Vehicle seizures for breaching cabotage rules can not only be a major inconvenience for any transport business, but can cause serious financial problems, especially if a vehicle is not returned and further regulatory action is taken.

JMW’s expert road transport solicitors have experience of handling issues related to cabotage rules, including advice and representation for the return of a seized vehicle. We can also ensure you are compliant with the law by ensuring you have the right policies and documentation in place.

To speak to a solicitor if you have had a vehicle seized, contact us today by calling 0345 872 6666, or by filling in our online enquiry form to request a call back.

How JMW Can Help

Our road transport specialists can provide operators and drivers with assistance and advice in relation to the cabotage rules, including:

  • The implementation of a comprehensive written policy in relation to cabotage
  • The documentation that drivers should carry with them when carrying out cabotage operations
  • Challenging fixed penalty notices issued in relation to alleged breaches of the cabotage rules
  • Retrieving a vehicle seized following a breach of cabotage

What Does Cabotage Mean?

‘Cabotage’ is the carriage of goods between two points in one country by an operator based in another country. It enables a UK-based operator to enter an EU Member State (‘the host’) on an international journey, deliver goods and pick up and deliver further goods on journeys within the host, before departing from the host. However, such journeys are limited by law and must be temporary, non-permanent and irregular.

What are Cabotage Rules?

The EU-UK Trade and Co-operation Agreement (TCA) standardised trade between the EU and the UK post-Brexit. Among other provisions, cabotage rules were changed and a new licensing regime for internationally working UK operators was brought in.

Previously, operators who held something called a Community Authorisation could carry out three cabotage operations within a host state within a seven-day period. The TCA has changed these rules and now requires UK operators to hold a UK Licence for the Community to carry out either two cross-trade operations, or one cross-trade operation and one cabotage operation, within a seven-day period, when they are travelling into the EU,

An exception is built into the TCA in that UK operators established in Northern Ireland may carry out two cabotage journeys within the Republic of Ireland.

‘Cross-trade operations’ are any goods movement between two countries, neither of which are the operator’s country of origin.

FAQs About Cabotage

What documents are required for UK operators to make international journeys?

Should UK operators want to make international journeys within the EU, they must hold both of the following:

  1. A standard international operator’s licence - this applies to internationally travelling vehicles with a maximum permissable weight above 2.5 tonnes
  2. A UK Licence for the Community
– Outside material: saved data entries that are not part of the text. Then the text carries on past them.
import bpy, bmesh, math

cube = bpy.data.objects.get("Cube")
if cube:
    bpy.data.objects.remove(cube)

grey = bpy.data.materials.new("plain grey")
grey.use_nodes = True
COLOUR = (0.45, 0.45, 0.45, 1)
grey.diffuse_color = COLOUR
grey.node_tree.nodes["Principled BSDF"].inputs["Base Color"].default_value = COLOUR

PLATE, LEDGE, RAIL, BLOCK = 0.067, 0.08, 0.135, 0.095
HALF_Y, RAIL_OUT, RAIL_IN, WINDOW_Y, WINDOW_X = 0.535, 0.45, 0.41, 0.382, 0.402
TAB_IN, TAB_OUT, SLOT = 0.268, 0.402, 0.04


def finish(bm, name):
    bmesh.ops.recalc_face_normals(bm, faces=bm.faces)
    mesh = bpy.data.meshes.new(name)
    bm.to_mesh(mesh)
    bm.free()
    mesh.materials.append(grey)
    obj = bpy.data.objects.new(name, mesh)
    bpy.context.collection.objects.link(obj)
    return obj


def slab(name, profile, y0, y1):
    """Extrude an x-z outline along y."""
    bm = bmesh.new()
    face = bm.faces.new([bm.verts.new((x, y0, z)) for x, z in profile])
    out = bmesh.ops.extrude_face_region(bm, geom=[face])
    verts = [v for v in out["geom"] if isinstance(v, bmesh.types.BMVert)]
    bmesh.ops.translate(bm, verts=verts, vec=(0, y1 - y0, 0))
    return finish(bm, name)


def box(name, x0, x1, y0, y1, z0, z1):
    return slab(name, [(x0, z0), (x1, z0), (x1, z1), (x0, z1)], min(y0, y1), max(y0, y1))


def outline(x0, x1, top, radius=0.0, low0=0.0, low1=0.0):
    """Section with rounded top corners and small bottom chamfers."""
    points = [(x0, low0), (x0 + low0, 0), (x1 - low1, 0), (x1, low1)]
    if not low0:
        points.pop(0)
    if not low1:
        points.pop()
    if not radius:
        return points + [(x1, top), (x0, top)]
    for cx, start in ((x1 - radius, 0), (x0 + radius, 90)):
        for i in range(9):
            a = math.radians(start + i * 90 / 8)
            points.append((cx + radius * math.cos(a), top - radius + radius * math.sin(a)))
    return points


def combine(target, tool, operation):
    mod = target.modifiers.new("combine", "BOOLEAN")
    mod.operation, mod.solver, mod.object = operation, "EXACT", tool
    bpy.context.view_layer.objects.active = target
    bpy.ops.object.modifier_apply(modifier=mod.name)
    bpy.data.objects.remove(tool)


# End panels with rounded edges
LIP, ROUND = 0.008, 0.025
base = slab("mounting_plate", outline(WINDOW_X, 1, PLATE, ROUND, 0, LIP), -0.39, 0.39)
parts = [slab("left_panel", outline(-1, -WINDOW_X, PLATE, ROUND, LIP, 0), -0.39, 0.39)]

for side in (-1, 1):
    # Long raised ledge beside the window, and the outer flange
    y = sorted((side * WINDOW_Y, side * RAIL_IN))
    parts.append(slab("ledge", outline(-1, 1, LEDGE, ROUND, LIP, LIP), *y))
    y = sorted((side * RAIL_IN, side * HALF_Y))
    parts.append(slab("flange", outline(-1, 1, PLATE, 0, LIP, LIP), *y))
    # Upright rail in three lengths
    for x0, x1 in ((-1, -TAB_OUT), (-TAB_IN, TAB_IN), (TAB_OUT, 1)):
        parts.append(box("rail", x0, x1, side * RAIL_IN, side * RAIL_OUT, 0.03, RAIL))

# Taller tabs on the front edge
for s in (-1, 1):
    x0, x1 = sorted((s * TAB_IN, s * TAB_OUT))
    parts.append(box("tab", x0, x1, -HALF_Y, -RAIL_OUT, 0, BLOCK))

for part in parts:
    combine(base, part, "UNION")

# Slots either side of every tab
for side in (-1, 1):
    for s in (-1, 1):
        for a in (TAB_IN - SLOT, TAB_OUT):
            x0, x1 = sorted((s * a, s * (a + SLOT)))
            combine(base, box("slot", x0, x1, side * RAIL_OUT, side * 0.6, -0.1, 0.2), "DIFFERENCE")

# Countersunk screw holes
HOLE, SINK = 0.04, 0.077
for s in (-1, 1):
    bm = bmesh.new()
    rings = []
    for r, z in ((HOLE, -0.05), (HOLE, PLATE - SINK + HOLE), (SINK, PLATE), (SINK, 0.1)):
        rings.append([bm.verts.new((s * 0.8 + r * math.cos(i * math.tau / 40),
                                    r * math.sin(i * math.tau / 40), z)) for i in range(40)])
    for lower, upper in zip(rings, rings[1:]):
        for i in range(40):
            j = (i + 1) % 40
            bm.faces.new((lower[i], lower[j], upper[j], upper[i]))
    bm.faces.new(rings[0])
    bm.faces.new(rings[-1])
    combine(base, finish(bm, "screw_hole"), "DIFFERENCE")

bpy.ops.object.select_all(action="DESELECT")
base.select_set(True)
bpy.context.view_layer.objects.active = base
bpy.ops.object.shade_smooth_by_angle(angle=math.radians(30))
The UK Licence for the Community also allows operators to make journeys within Liechtenstein, Norway and Switzerland, as well as the EU.

What are the penalties for breaching cabotage rules?

The DVSA include cabotage in all roadside checks of foreign vehicles and operators found to be in breach of the rules will receive a prohibition notice and/or could potentially see their vehicle seized. If a vehicle is seized by the DVSA, an application is required to the Office of the Traffic Commissioner for the vehicle to be returned.

UK operators carrying out international journeys without the proper licensing and/or abusing those licences can be reported to the Traffic Commissioner.

Talk to Us

If you need advice on how the cabotage rules affect your business, speak to one of our specialist road transport solicitors today. Call 0345 872 6666 now, or fill in our online enquiry form to request a call back.